  • Pool Trip Two       – £4.97
  • Pool Trip Three    – £4.75

Total                     – £14.76

Let’s assume the driver’s car burns 1 liter of fuel for every 8 miles. In this case, it consumed 1.125 liters costing £1.30 in petrol. Again, talking about the ideal situation. So:

The driver traveled 9 miles for 1 hour and 25 minutes and made £13.46 in Scenario Two.

Final Words About The Uber Pool Maths

I’ll leave all the conclusions to the readers. I think the math is pretty clear. The driver in Scenario One made 2 pence less but drove 1.2 miles less and was in transit 30 minutes less than the driver in Scenario Two. I asked the question before who will foot the bill for the cheaper Uber Pool rides, and the answer is obvious – the drivers. With an already saturated market like London, where there are way more drivers than rider’s requests, Uber is forcing its partners to drive for even less money than before. If the driver in Scenario One made £13.44 in an hour, the driver in Scenario Two made less than £10 per hour making Pool trips. Uber Pool results in more expense as well – trips further away for collection and drop offs. In this particular

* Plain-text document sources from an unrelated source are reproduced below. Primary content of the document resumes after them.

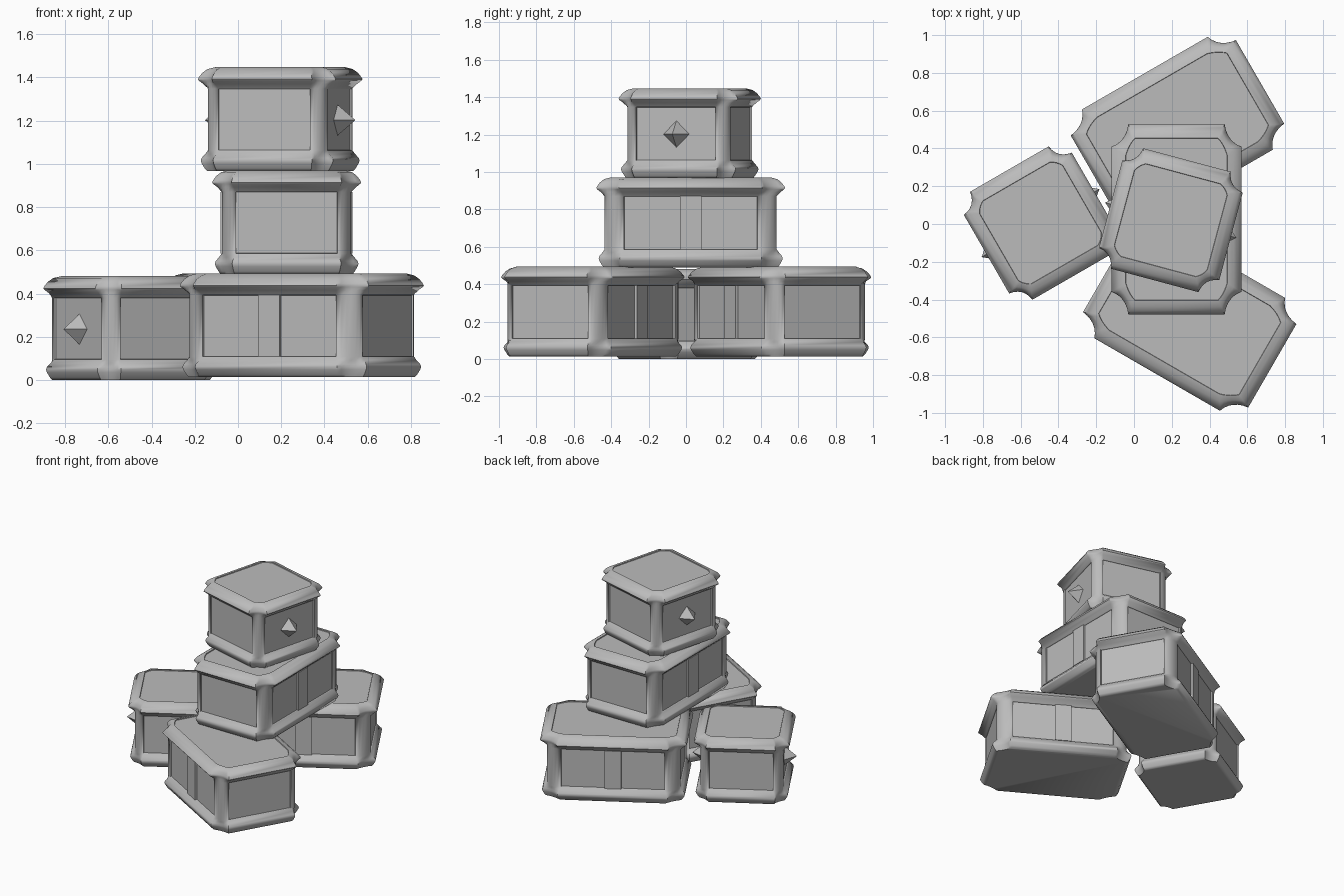
import bpy, bmesh, math
from mathutils import Matrix

if "Cube" in bpy.data.objects:
    bpy.data.objects.remove(bpy.data.objects["Cube"])

grey = bpy.data.materials.new("stone_grey")
grey.diffuse_color = (0.5, 0.5, 0.5, 1)
grey.use_nodes = True
grey.node_tree.nodes["Principled BSDF"].inputs["Base Color"].default_value = grey.diffuse_color

# Crate section: height, inset of the sides, start of the corner, corner pull point
LEVELS = [
    (0.000, 0.040, 0.105, 0.085),
    (0.012, 0.030, 0.100, 0.085),
    (0.035, 0.017, 0.095, 0.082),
    (0.048, 0.013, 0.093, 0.080),
    (0.060, 0.017, 0.095, 0.080),
    (0.078, 0.032, 0.102, 0.065),
    (0.095, 0.045, 0.110, 0.050),
    (0.380, 0.045, 0.110, 0.050),
    (0.402, 0.024, 0.100, 0.065),
    (0.417, 0.005, 0.092, 0.079),
    (0.424, 0.000, 0.090, 0.079),
    (0.434, 0.005, 0.092, 0.079),
    (0.454, 0.020, 0.098, 0.080),
    (0.471, 0.042, 0.108, 0.083),
    (0.480, 0.075, 0.125, 0.092),
]
WALL = 6          # index of the level where the flat wall begins
STEPS = 6         # segments around each corner


def outline(a, b, d, c, pull, stretch):
    """Rounded or notched rectangle, counter-clockwise."""
    pts = []
    for sx, sy in ((1, 1), (-1, 1), (-1, -1), (1, -1)):
        p0, p1, p2 = (a - d, b - c * stretch), (a - pull, b - pull * (1 + (stretch - 1) * 0.5)), (a - c, b - d)
        arc = []
        for i in range(STEPS + 1):
            t = i / STEPS
            x, y = [(1 - t) ** 2 * p0[k] + 2 * t * (1 - t) * p1[k] + t * t * p2[k] for k in (0, 1)]
            arc.append((sx * x, sy * y))
        pts += arc if sx * sy > 0 else arc[::-1]
    return pts


def add_box(bm, size, loc):
    m = Matrix.Translation(loc) @ Matrix.Diagonal((*size, 1))
    bmesh.ops.create_cube(bm, size=1, matrix=m)


def add_diamond(bm, side, x0, x1, z):
    """Four-sided stud pointing out along local x."""
    m = (Matrix.Translation((side * (x0 + x1) / 2, 0, z))
         @ Matrix.Rotation(side * math.pi / 2, 4, 'Y'))
    bmesh.ops.create_cone(bm, cap_ends=True, segments=4, radius1=0.072,
                          radius2=0.0, depth=x1 - x0, matrix=m)


def finish(bm, name, loc, angle):
    bmesh.ops.recalc_face_normals(bm, faces=bm.faces)
    me = bpy.data.meshes.new(name)
    bm.to_mesh(me)
    bm.free()
    me.materials.append(grey)
    ob = bpy.data.objects.new(name, me)
    bpy.context.collection.objects.link(ob)
    ob.location = loc
    ob.rotation_euler.z = math.radians(angle)
    bpy.ops.object.select_all(action='DESELECT')
    ob.select_set(True)
    bpy.context.view_layer.objects.active = ob
    bpy.ops.object.shade_smooth_by_angle(angle=math.radians(52))
    return ob


def crate(name, loc, angle, a, b, long):
    # Body with rails and corner posts
    bm = bmesh.new()
    stretch = 1.35 if long else 1.0
    rings = [[bm.verts.new((x, y, z)) for x, y in outline(a, b, d, c, p, stretch)]
             for z, d, c, p in LEVELS]
    n = len(rings[0])
    panels = []
    for k in range(len(rings) - 1):
        for i in range(n):
            j = (i + 1) % n
            f = bm.faces.new((rings[k][i], rings[k][j], rings[k + 1][j], rings[k + 1][i]))
            if k == WALL and i % (STEPS + 1) == STEPS:
                panels.append(f)
    bm.faces.new(rings[0][::-1])
    lid = bm.faces.new(rings[-1])
    bm.normal_update()
    # Recessed side panels and lid
    bmesh.ops.inset_individual(bm, faces=panels, thickness=0.002, depth=-0.010)
    bmesh.ops.inset_individual(bm, faces=[lid], thickness=0.002, depth=-0.006)
    finish(bm, name, loc, angle)

    # Upright strips on long crates, pointed studs on square ones
    bm = bmesh.new()
    for s in (-1, 1):
        if long:
            add_box(bm, (0.04, 0.115, 0.285), (s * (a - 0.06), 0, 0.2375))
        else:
            add_diamond(bm, s, a - 0.056, a + 0.03, 0.235)
    finish(bm, name + ("_strips" if long else "_studs"), loc, angle)


LONG = (0.345, 0.505, True)
SQUARE = (0.33, 0.33, False)

crate("front_long_crate", (0.295, -0.498, 0.013), 60, *LONG)
crate("back_long_crate", (0.23, 0.50, 0.013), -60, *LONG)
crate("left_square_crate", (-0.495, 0.005, 0.0), 30, *SQUARE)
crate("middle_long_crate", (0.225, 0.025, 0.49), 0, *LONG)
crate("top_square_crate", (0.195, 0.02, 0.967), -15, *SQUARE)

I asked the question before who will foot the bill for the cheaper Uber Pool rides, and the answer is obvious – the drivers, the so-called “partners.” With an already saturated market like London, where there are way more Uber drivers than rider’s requests, Uber is forcing its partners to drive for even less money than before. If the driver in Scenario One made £13.44 in an hour, the driver in Scenario Two made less than £10 per hour making Pool trips. Uber Pool results in more expense as well – trips further away for collection and drop offs. In this particular case, the pickups and the drop-offs were almost ideal and along the route, but what happens when it matches you with a rider who is 2 or more miles away? You have to drive to them, and you will have to pay out of your pocket for petrol. I don’t like Pool personally, and I refuse to accept any pool requests. Yes, I had some issues with Uber about it, the placed me on several timeouts, but I am not going to work for peanuts. It just doesn’t make sense financially.